Input for this task section start

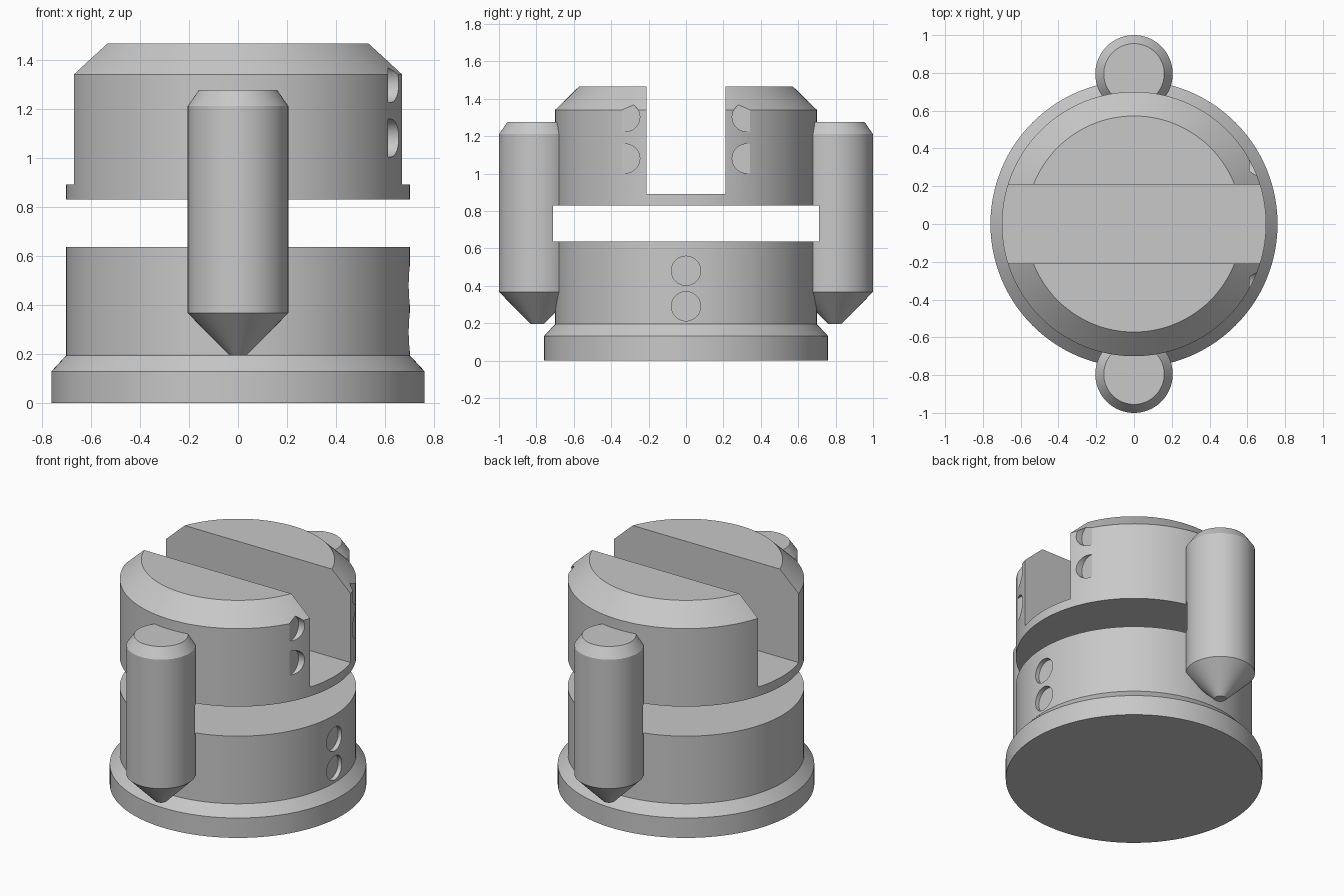
import bpy, bmesh, math
from mathutils import Matrix, Vector

if "Cube" in bpy.data.objects:
    bpy.data.objects.remove(bpy.data.objects["Cube"], do_unlink=True)

grey = bpy.data.materials.new("plain grey")
grey.use_nodes = True
colour = (0.58, 0.58, 0.58, 1)
grey.diffuse_color = colour
grey.node_tree.nodes["Principled BSDF"].inputs["Base Color"].default_value = colour


def make_object(name, bm):
    bmesh.ops.recalc_face_normals(bm, faces=bm.faces)
    mesh = bpy.data.meshes.new(name)
    bm.to_mesh(mesh)
    bm.free()
    mesh.materials.append(grey)
    obj = bpy.data.objects.new(name, mesh)
    bpy.context.collection.objects.link(obj)
    return obj


def turned(name, profile, y=0, sides=96):
    """Solid of revolution from (radius, height) pairs, capped at both ends."""
    bm = bmesh.new()
    rings = []
    for r, z in profile:
        angles = [math.tau * i / sides for i in range(sides)]
        rings.append([bm.verts.new((r * math.cos(a), y + r * math.sin(a), z)) for a in angles])
    for low, high in zip(rings, rings[1:]):
        for i in range(sides):
            j = (i + 1) % sides
            bm.faces.new((low[i], low[j], high[j], high[i]))
    bm.faces.new(rings[0])
    bm.faces.new(rings[-1])
    return make_object(name, bm)


def box(name, low, high):
    low, high = Vector(low), Vector(high)
    bm = bmesh.new()
    bmesh.ops.create_cube(bm, size=1, matrix=Matrix.Translation((low + high) / 2)
                          @ Matrix.Diagonal((*(high - low), 1)))
    return make_object(name, bm)


def side_drill(name, floor_x, y, z, radius=0.078):
    """Flat-bottomed cutter that enters from the left (+x) side."""
    bm = bmesh.new()
    bmesh.ops.create_cone(bm, cap_ends=True, segments=48, radius1=radius, radius2=radius, depth=0.3,
                          matrix=Matrix.Translation((floor_x + 0.15, y, z))
                          @ Matrix.Rotation(math.pi / 2, 4, 'Y'))
    return make_object(name, bm)


def combine(target, tool, operation):
    mod = target.modifiers.new(tool.name, 'BOOLEAN')
    mod.operation = operation
    mod.solver = 'EXACT'
    mod.object = tool
    bpy.context.view_layer.objects.active = target
    bpy.ops.object.modifier_apply(modifier=mod.name)
    bpy.data.objects.remove(tool, do_unlink=True)


# Stepped round body with a flared foot and bevelled crown
body = turned("slotted_body", [(0.76, 0), (0.76, 0.13), (0.70, 0.195), (0.70, 1.34), (0.572, 1.465)],
              sides=128)

# Pointed pins at front and back
for side in (-1, 1):
    pin = turned("pin", [(0.035, 0.195), (0.205, 0.367), (0.205, 1.21), (0.16, 1.275)],
                 y=side * 0.795, sides=64)
    combine(body, pin, 'UNION')

# Horizontal gap between base and head, and slot across the crown
combine(body, box("gap_cutter", (-1, -0.71, 0.637), (1, 0.71, 0.83)), 'DIFFERENCE')
combine(body, box("slot_cutter", (-1, -0.21, 0.89), (1, 0.21, 1.7)), 'DIFFERENCE')

# Shallow round pockets in the left side
for z in (0.29, 0.48):
    combine(body, side_drill("base_pocket", 0.67, 0, z), 'DIFFERENCE')
for y in (-0.325, 0.325):
    for z in (1.08, 1.302):
        combine(body, side_drill("head_pocket", 0.611, y, z), 'DIFFERENCE')

# Smooth curved walls with crisp edges
bpy.ops.object.select_all(action='DESELECT')
body.select_set(True)
bpy.context.view_layer.objects.active = body
bpy.ops.object.shade_smooth_by_angle(angle=math.radians(20))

Input for this task section end

## What you need to do
Show every line above in which the word "bmesh" appears.

## Answer section
import bpy, bmesh, math
    bmesh.ops.recalc_face_normals(bm, faces=bm.faces)
    bm = bmesh.new()
    bm = bmesh.new()
    bmesh.ops.create_cube(bm, size=1, matrix=Matrix.Translation((low + high) / 2)
    bm = bmesh.new()
    bmesh.ops.create_cone(bm, cap_ends=True, segments=48, radius1=radius, radius2=radius, depth=0.3,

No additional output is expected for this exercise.